[Dataset entries]
=======
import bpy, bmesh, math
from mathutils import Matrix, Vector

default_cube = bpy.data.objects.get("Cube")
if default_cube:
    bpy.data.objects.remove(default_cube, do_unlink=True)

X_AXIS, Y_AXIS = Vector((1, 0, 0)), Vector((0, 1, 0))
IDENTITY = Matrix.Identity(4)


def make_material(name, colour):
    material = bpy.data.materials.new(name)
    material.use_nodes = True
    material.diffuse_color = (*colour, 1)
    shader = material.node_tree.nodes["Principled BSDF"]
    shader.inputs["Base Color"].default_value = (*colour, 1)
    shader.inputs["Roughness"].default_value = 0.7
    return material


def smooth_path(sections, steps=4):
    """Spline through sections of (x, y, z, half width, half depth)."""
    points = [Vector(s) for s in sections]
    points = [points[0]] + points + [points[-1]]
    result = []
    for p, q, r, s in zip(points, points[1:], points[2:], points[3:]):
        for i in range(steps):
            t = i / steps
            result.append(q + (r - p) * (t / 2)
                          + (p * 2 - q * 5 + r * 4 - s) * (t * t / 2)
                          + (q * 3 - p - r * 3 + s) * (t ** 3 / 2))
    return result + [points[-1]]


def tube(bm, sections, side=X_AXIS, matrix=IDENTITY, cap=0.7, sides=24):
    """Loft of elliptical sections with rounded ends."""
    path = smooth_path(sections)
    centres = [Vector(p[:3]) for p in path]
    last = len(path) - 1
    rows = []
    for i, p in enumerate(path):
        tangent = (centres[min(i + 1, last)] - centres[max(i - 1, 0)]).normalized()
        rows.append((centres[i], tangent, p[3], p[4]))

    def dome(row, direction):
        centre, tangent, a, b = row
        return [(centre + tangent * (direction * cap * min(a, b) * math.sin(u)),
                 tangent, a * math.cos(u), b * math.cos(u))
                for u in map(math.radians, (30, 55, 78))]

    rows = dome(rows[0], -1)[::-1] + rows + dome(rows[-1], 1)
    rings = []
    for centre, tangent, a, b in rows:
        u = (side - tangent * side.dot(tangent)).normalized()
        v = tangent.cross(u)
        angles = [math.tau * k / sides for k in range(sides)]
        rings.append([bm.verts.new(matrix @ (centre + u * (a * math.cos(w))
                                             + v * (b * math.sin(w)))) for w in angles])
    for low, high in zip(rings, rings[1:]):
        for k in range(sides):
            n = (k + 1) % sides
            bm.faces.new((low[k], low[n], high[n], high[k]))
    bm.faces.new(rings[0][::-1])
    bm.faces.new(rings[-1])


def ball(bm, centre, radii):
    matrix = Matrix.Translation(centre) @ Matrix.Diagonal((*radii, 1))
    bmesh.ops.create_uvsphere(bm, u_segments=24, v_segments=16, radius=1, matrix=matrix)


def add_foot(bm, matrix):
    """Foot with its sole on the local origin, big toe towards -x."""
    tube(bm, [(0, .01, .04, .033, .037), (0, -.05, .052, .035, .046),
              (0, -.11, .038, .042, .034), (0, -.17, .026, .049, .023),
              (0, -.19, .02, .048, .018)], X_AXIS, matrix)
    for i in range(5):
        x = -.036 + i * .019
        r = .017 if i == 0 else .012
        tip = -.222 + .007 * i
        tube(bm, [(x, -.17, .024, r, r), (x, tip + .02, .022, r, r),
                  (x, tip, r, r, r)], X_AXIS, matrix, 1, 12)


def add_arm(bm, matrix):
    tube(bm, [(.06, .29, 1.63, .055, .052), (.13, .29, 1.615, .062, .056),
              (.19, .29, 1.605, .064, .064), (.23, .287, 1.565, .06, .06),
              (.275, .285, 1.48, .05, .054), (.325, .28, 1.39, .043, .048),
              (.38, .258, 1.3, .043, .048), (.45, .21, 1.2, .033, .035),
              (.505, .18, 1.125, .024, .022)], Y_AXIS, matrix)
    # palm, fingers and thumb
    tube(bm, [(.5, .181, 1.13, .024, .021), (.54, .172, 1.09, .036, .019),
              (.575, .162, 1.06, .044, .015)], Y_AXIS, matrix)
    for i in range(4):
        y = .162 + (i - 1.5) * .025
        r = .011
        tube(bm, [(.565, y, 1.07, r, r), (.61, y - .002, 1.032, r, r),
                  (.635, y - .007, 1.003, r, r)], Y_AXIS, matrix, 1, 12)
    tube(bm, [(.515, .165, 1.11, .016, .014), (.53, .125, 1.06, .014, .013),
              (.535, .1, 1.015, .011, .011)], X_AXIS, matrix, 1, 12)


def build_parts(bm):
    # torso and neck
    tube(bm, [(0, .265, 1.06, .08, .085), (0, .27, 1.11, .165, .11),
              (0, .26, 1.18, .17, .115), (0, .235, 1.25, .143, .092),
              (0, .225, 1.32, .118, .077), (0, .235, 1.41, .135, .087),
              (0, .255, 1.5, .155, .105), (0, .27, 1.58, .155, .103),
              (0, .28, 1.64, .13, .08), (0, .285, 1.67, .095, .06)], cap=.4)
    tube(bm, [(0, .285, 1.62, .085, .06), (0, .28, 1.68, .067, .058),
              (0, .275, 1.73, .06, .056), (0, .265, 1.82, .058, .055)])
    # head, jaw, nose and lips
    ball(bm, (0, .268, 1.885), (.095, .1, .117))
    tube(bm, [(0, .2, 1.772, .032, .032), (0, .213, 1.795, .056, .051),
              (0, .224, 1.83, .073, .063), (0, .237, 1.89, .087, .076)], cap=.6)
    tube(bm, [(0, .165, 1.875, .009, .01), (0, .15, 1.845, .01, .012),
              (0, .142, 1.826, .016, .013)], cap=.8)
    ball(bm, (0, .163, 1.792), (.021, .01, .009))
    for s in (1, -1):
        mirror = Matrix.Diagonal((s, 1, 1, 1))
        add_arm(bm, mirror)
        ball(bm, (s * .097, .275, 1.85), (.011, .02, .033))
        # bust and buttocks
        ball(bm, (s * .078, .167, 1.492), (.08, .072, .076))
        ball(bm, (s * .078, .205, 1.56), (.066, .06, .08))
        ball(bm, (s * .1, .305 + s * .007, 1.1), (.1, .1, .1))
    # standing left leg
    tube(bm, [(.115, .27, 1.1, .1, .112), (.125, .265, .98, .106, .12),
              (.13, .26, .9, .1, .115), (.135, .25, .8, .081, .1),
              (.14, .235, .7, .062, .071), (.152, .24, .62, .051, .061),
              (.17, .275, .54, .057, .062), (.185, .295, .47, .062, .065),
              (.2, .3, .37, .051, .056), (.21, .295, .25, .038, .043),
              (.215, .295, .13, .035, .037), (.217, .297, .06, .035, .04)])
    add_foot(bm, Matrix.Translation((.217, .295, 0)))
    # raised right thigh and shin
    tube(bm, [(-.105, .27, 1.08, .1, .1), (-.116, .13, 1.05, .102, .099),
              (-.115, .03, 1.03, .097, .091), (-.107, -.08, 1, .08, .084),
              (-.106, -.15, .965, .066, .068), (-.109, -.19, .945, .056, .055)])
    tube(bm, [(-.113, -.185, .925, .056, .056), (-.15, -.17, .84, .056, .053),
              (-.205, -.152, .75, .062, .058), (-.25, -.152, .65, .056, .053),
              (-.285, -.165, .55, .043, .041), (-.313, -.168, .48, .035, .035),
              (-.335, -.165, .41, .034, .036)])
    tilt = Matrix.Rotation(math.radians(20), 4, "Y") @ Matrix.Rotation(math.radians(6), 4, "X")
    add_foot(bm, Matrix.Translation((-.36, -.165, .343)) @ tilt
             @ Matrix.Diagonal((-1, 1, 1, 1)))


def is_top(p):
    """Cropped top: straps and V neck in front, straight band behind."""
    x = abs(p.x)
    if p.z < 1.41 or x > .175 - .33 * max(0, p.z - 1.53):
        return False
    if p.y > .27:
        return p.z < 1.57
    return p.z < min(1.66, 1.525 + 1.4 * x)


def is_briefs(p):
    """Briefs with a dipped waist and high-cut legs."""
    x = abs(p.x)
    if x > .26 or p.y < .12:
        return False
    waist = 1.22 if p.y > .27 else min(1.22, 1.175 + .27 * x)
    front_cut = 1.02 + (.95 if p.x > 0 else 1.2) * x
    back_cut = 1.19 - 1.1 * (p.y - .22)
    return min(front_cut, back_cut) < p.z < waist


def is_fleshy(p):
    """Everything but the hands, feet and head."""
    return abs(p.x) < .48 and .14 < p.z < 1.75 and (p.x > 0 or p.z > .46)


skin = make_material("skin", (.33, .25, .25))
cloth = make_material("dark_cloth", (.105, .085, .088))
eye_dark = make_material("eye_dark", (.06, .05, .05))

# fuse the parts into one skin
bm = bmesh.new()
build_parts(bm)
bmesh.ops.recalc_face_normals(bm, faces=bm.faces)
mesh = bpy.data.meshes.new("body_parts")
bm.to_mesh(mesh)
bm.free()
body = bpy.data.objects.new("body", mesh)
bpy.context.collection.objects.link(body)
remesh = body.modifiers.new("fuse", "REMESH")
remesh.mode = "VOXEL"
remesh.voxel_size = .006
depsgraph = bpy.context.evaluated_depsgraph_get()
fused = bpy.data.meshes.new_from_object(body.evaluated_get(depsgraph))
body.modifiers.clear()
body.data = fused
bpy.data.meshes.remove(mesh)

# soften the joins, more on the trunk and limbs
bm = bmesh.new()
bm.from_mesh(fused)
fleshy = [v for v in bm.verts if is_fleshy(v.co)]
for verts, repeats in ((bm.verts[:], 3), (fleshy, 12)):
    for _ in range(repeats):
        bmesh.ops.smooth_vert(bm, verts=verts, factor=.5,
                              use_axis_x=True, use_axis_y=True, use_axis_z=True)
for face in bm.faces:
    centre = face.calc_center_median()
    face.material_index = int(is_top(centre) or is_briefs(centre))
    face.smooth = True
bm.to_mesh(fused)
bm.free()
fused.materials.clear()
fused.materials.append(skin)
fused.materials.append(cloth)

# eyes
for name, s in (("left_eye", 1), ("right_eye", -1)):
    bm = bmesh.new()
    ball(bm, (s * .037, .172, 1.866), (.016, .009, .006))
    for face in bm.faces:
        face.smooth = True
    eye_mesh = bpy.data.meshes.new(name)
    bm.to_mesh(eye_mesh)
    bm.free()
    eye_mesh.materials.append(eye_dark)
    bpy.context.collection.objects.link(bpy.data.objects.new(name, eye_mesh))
=======
Description of the task => Lines containing the word "return" are to be located in the entries and copied.

Task solution =>
    return material
    return result + [points[-1]]
        return [(centre + tangent * (direction * cap * min(a, b) * math.sin(u)),
        return False
        return p.z < 1.57
    return p.z < min(1.66, 1.525 + 1.4 * x)
        return False
    return min(front_cut, back_cut) < p.z < waist
    return abs(p.x) < .48 and .14 < p.z < 1.75 and (p.x > 0 or p.z > .46)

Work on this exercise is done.